There is some debate over whether farmed or wild fish is healthier for people, but many opt for wild out of environmental concerns over fish farming. It’s difficult to assess exactly how common and widespread mislabelling is in Canada because limited research has been done, but industry experts are confident saying it’s a major problem.
“In all the studies that have been done, including some in Canada, you come up with roughly the same results,” says Josh Laughren, executive director of Oceana Canada. “Every indication is that it's widespread, systematic. It's something that happens. There's an incentive to do it and it happens fairly often all over the world.”
There’s no requirement in Canada to document the chain of custody for fish, and it’s an industry where many hands touch your food before it reaches the table. Certification programs like the one run by the Marine Stewardship Council (MSC) do exist, but cost fish producers money and aren’t mandatory by law. Also the nature of fishing and fish processing creates opportunities for both error and tampering.
“It is a global commodity and one that's easily mixed. Even in Atlantic Canada, here in a developed nation with a long history and strong regulatory systems, you have hundreds or thousands of owner-operators out there catching fish, so you get several species mixed in on a fishing vessel, then you bring it to the dock and it gets mixed in at the processing plant, then it goes to secondary processing, then out to distribution, then to the restaurant or grocery store,” says Laughren.
The 2011 study analyzed 254 samples from Canadian retail establishments across five metropolitan areas. It used DNA barcoding to determine whether or not the fish inside matched the package. The 2015 Oceana study looked at samples from Chicago, Washington, D.C., New York and Virginia. It found the biggest risk of fraud occurring in restaurants, where 67 per cent of the mislabelled fish were bought.
Bill Wareham, science projects manager for western Canada with the David Suzuki Foundation and one of the founders of Ocean Wise, a sustainable seafood organization, said the chance of being fooled in a restaurant is greater because the fish may be covered in sauces, making it more difficult to discern.
“The telling feature is really, in farmed salmon the fat bar between rows of meat is quite wide - you'll see it's a white strip throughout meat where the muscles meet. You don't get that same fat content in wild fish in the same way,” says Wareham.

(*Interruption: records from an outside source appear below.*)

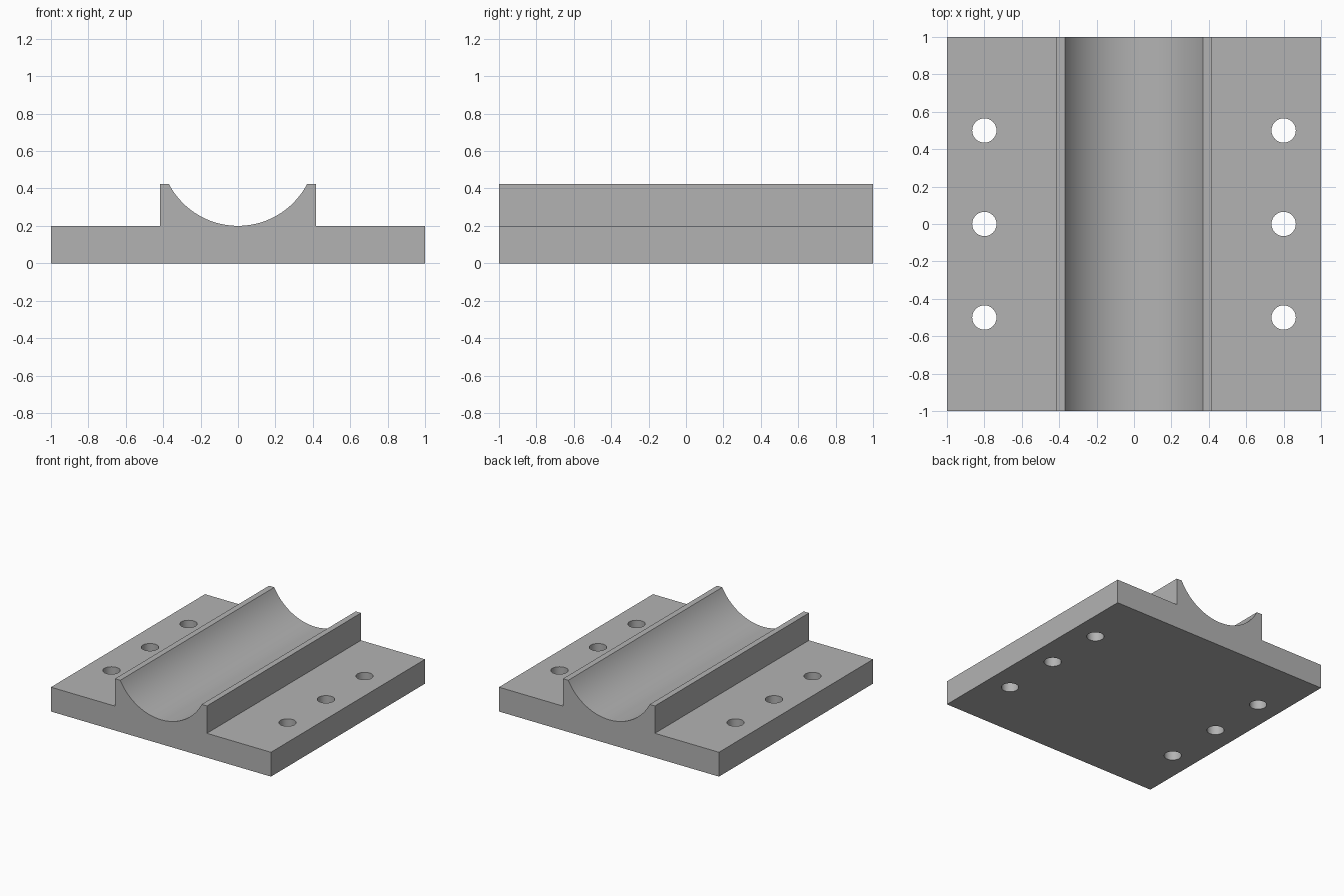
import bpy
import bmesh
from math import asin, sin, cos, radians

cube = bpy.data.objects.get("Cube")
if cube:
    bpy.data.objects.remove(cube, do_unlink=True)

HALF = 1.0            # half width and half length
BASE = 0.2            # base plate thickness
TOP = 0.425           # top of the cradle walls
LIP = 0.37            # half width of the groove opening
RADIUS = (LIP**2 + (TOP - BASE)**2) / (2 * (TOP - BASE))
WALL = 0.418          # half width of the cradle
HOLE_R = 0.065
STEPS = 48

grey = bpy.data.materials.new("plain_grey")
grey.use_nodes = True
colour = (0.45, 0.45, 0.45, 1)
grey.diffuse_color = colour
grey.node_tree.nodes["Principled BSDF"].inputs["Base Color"].default_value = colour

# Cross-section: base plate, cradle walls and round groove
half_angle = asin(LIP / RADIUS)
groove = []
for i in range(STEPS + 1):
    a = half_angle * (1 - 2 * i / STEPS)
    groove.append((RADIUS * sin(a), BASE + RADIUS * (1 - cos(a))))
right_side = [(-HALF, 0), (HALF, 0), (HALF, BASE), (WALL, BASE), (WALL, TOP)]
left_side = [(-WALL, TOP), (-WALL, BASE), (-HALF, BASE)]
profile = right_side + groove + left_side

# Extrude the section along the length
bm = bmesh.new()
face = bm.faces.new([bm.verts.new((x, -HALF, z)) for x, z in profile])
result = bmesh.ops.extrude_face_region(bm, geom=[face], use_keep_orig=True)
moved = [v for v in result["geom"] if isinstance(v, bmesh.types.BMVert)]
bmesh.ops.translate(bm, verts=moved, vec=(0, 2 * HALF, 0))
bmesh.ops.recalc_face_normals(bm, faces=bm.faces)
mesh = bpy.data.meshes.new("cradle_block")
bm.to_mesh(mesh)
bm.free()
mesh.materials.append(grey)
block = bpy.data.objects.new("cradle_block", mesh)
bpy.context.collection.objects.link(block)

# Cutters for the two rows of bolt holes
bm = bmesh.new()
for x in (-0.8, 0.8):
    for y in (-0.5, 0, 0.5):
        pin = bmesh.ops.create_cone(bm, cap_ends=True, segments=40, radius1=HOLE_R,
                                    radius2=HOLE_R, depth=4 * BASE)
        bmesh.ops.translate(bm, verts=pin["verts"], vec=(x, y, BASE / 2))
cut_mesh = bpy.data.meshes.new("hole_cutters")
bm.to_mesh(cut_mesh)
bm.free()
cut_mesh.materials.append(grey)
cutters = bpy.data.objects.new("hole_cutters", cut_mesh)
bpy.context.collection.objects.link(cutters)
cutters.hide_render = True

# Drill the holes, then drop the cutters
drill = block.modifiers.new("bolt_holes", "BOOLEAN")
drill.operation = "DIFFERENCE"
drill.solver = "EXACT"
drill.object = cutters
bpy.ops.object.select_all(action="DESELECT")
block.select_set(True)
bpy.context.view_layer.objects.active = block
bpy.ops.object.modifier_apply(modifier=drill.name)
bpy.data.objects.remove(cutters, do_unlink=True)

# Smooth groove and holes, sharp corners
bpy.ops.object.shade_smooth_by_angle(angle=radians(25))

Wareham says one of the reasons why the problem is so intractable is because, while dishonest, mislabelling fish is not a health risk.
“Whether you eat a piece of wild salmon or farmed salmon, it's not a health issue — you're not going to die from some disease. It's fraud — people making more money than they should,” says Wareham.
Market and international trade forces are pushing the Canadian fishing industry towards a more transparent supply chain. Startups like ThisFish offer boat-to-table tracking technology and fishmongers such as Hooked, which Donovan and his wife Kristin started five years ago, are giving consumers the ability to know exactly where their fish came from.
There are also international pressures to change. The Comprehensive Economic and Trade Agreement (CETA) between Canada and the EU will open up fish markets that demand a high level of traceability from fish.
“Everywhere people are starting to pay more attention to the food they eat and want more information on it. I really see this only as a growing need for the industry to tackle,” says Laughren.
In the meantime, Laughren and others in the industry recommend asking questions about the origins of the fish being bought. Certifications such as MSC can give reliable information about a fish’s source, but Donovan says the best source is the person handing you the package.
“Know your fishmonger,” says Donovan. “If you go back and you read cookbooks from anywhere prior to 1980, you get to the fish or seafood section, invariably that section opens with that comment. I don't know that that's really changed. I think having that relationship with your fishmonger or butcher is important because there are a lot of nuances in the market that those professionals could help you with.”